- _TASK TO CARRY OUT_
Every line of the entries that holds the word "button" is to be copied.

- _MATERIAL FOR THIS TASK_
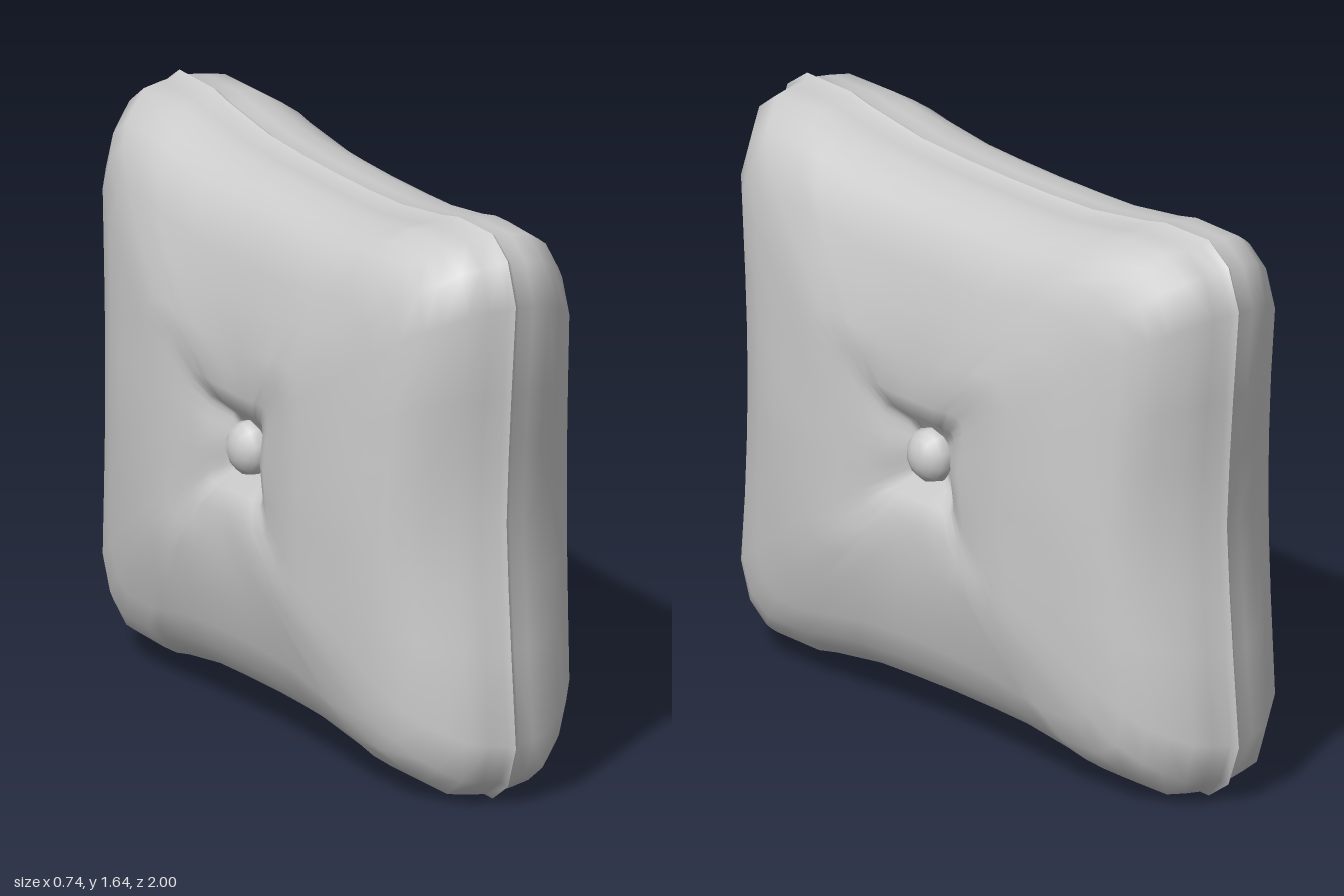
import * as THREE from 'three';

const CENTER_Y = 0.825;
const material = new THREE.MeshStandardMaterial({ color: 0xcccccc });

// Quarter of the pinched outline as [z, y], from mid side to mid top
const QUARTER = [
  [0.948, 0], [0.96, 0.2], [0.975, 0.38], [1, 0.645], [0.955, 0.765], [0.87, 0.822],
  [0.68, 0.82], [0.6, 0.803], [0.37, 0.77], [0.18, 0.762], [0, 0.76],
];

// Padding profile from seam to centre: [scale at sides, scale at top and bottom, half thickness]
const PROFILE = [
  [1, 1, 0], [0.985, 0.985, 0.018], [0.97, 0.985, 0.07], [0.945, 0.985, 0.13], [0.9, 0.945, 0.2],
  [0.87, 0.905, 0.245], [0.82, 0.83, 0.292], [0.73, 0.72, 0.325], [0.63, 0.57, 0.35],
  [0.44, 0.42, 0.37], [0.32, 0.32, 0.362], [0.21, 0.24, 0.348],
  [0.14, 0.16, 0.32], [0.09, 0.11, 0.275], [0, 0, 0.25],
];

// Mirror the quarter into the full closed outline
function outline() {
  const half = [...QUARTER, ...QUARTER.slice(0, -1).reverse().map(([z, y]) => [-z, y])];
  return [...half, ...half.slice(1, -1).reverse().map(([z, y]) => [z, -y])];
}

// One padded half, lofted in shrinking rings from the seam to the tufted centre
function paddedHalf(side) {
  const loop = outline();
  const n = loop.length;
  const positions = [];
  const index = [];
  PROFILE.forEach(([sideScale, topScale, thickness], i) => {
    for (const [z, y] of loop) {
      const u = Math.abs(z), v = Math.abs(y) / 0.8;
      const scale = THREE.MathUtils.lerp(sideScale, topScale, v * v / (u * u + v * v));
      // Corners are a little thinner; the middle of the long way is a shallow valley
      const corner = Math.min(1, u * v);
      const fit = i > 3 && scale > 0.5 ? 1 - 0.1 * corner * scale : 1;
      const valley = scale > 0.3 ? 0.025 * Math.max(0, 1 - u * scale / 0.4) * thickness / 0.37 : 0;
      positions.push(side * (thickness * fit - valley), CENTER_Y + y * scale, z * scale);
    }
    if (i === 0) return;
    for (let j = 0; j < n; j++) {
      const a = (i - 1) * n + j, b = (i - 1) * n + (j + 1) % n;
      const c = i * n + j, d = i * n + (j + 1) % n;
      if (side > 0) index.push(a, c, b, b, c, d);
      else index.push(a, b, c, b, d, c);
    }
  });
  const geometry = new THREE.BufferGeometry();
  geometry.setAttribute('position', new THREE.Float32BufferAttribute(positions, 3));
  geometry.setIndex(index);
  geometry.computeVertexNormals();
  return geometry;
}

export function createModel() {
  const cushion = new THREE.Group();
  cushion.name = 'cushion';
  for (const side of [1, -1]) {
    const label = side > 0 ? 'left' : 'right';

    const half = new THREE.Mesh(paddedHalf(side), material);
    half.name = label + 'PaddedHalf';
    cushion.add(half);

    // Round button sunk into the tuft
    const button = new THREE.Mesh(new THREE.SphereGeometry(0.08, 10, 8), material);
    button.name = label + 'Button';
    button.rotation.z = -side * Math.PI / 2;
    button.scale.y = 0.8;
    button.position.set(side * 0.275, CENTER_Y + 0.005, 0);
    cushion.add(button);
  }
  return cushion;
}
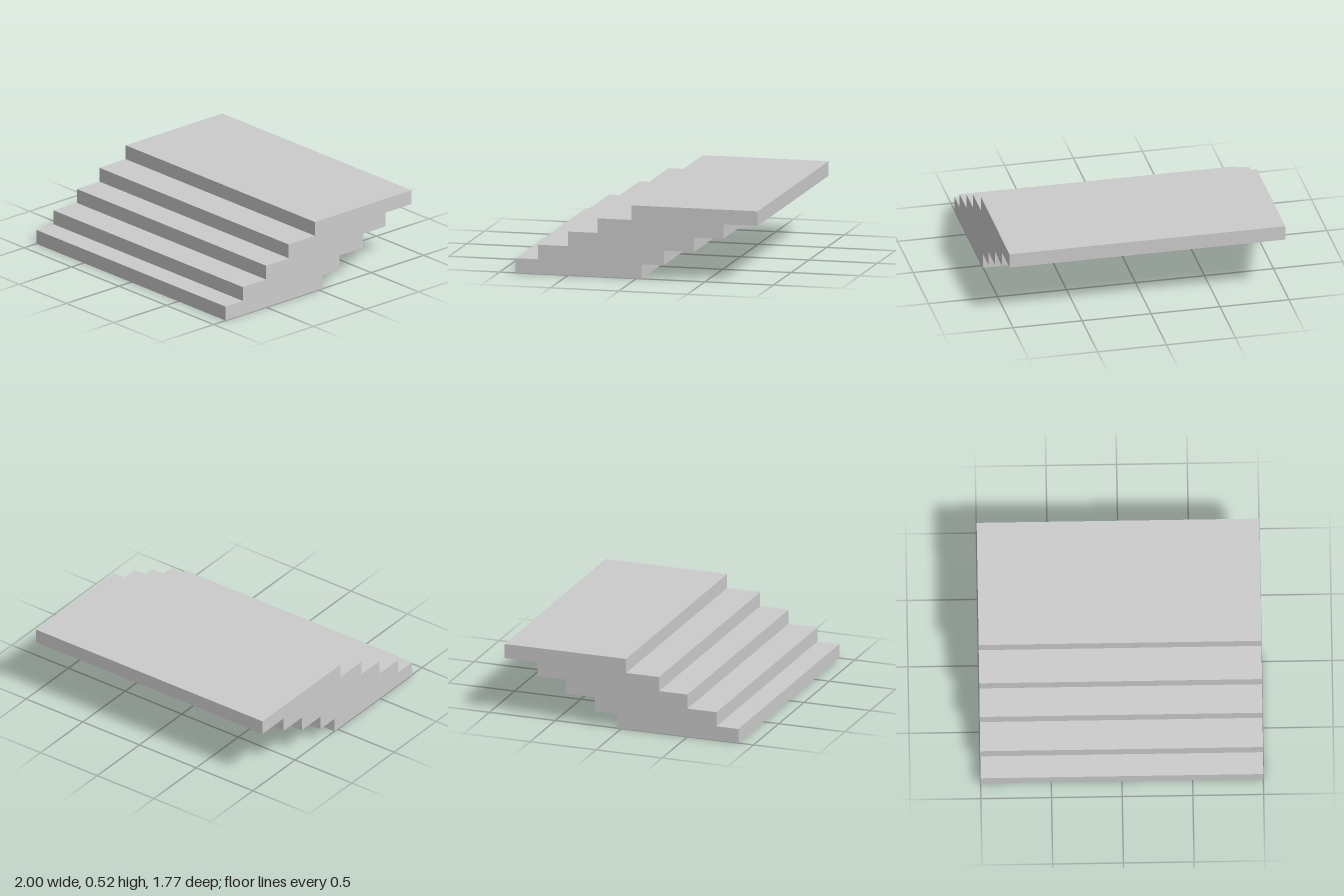
import * as THREE from 'three';

export function createModel() {
  const group = new THREE.Group();
  const rise = 0.105, width = 2, treadDepth = 0.92;
  // Front edge (z) of each step, lowest first; every step has the same depth
  const fronts = [0.885, 0.72, 0.5, 0.285, 0.035];

  // Side profile: up the front of the steps, then down the stepped underside
  const profile = [];
  fronts.forEach((z, i) => profile.push([z, i * rise], [z, (i + 1) * rise]));
  for (let i = fronts.length - 1; i >= 0; i--) {
    const z = fronts[i] - treadDepth;
    profile.push([z, (i + 1) * rise], [z, i * rise]);
  }
  const shape = new THREE.Shape(profile.map(([z, y]) => new THREE.Vector2(z, y)));

  // Extrude across the width and turn so the profile runs along z
  const geometry = new THREE.ExtrudeGeometry(shape, { depth: width, bevelEnabled: false });
  geometry.translate(0, 0, -width / 2);
  geometry.rotateY(-Math.PI / 2);

  const stairs = new THREE.Mesh(
    geometry,
    new THREE.MeshStandardMaterial({ color: 0xcccccc, flatShading: true })
  );
  stairs.name = 'stairs';
  group.add(stairs);
  group.name = 'staircase';
  return group;
}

- _EXERCISE RESULT_
    // Round button sunk into the tuft
    const button = new THREE.Mesh(new THREE.SphereGeometry(0.08, 10, 8), material);
    button.name = label + 'Button';
    button.rotation.z = -side * Math.PI / 2;
    button.scale.y = 0.8;
    button.position.set(side * 0.275, CENTER_Y + 0.005, 0);
    cushion.add(button);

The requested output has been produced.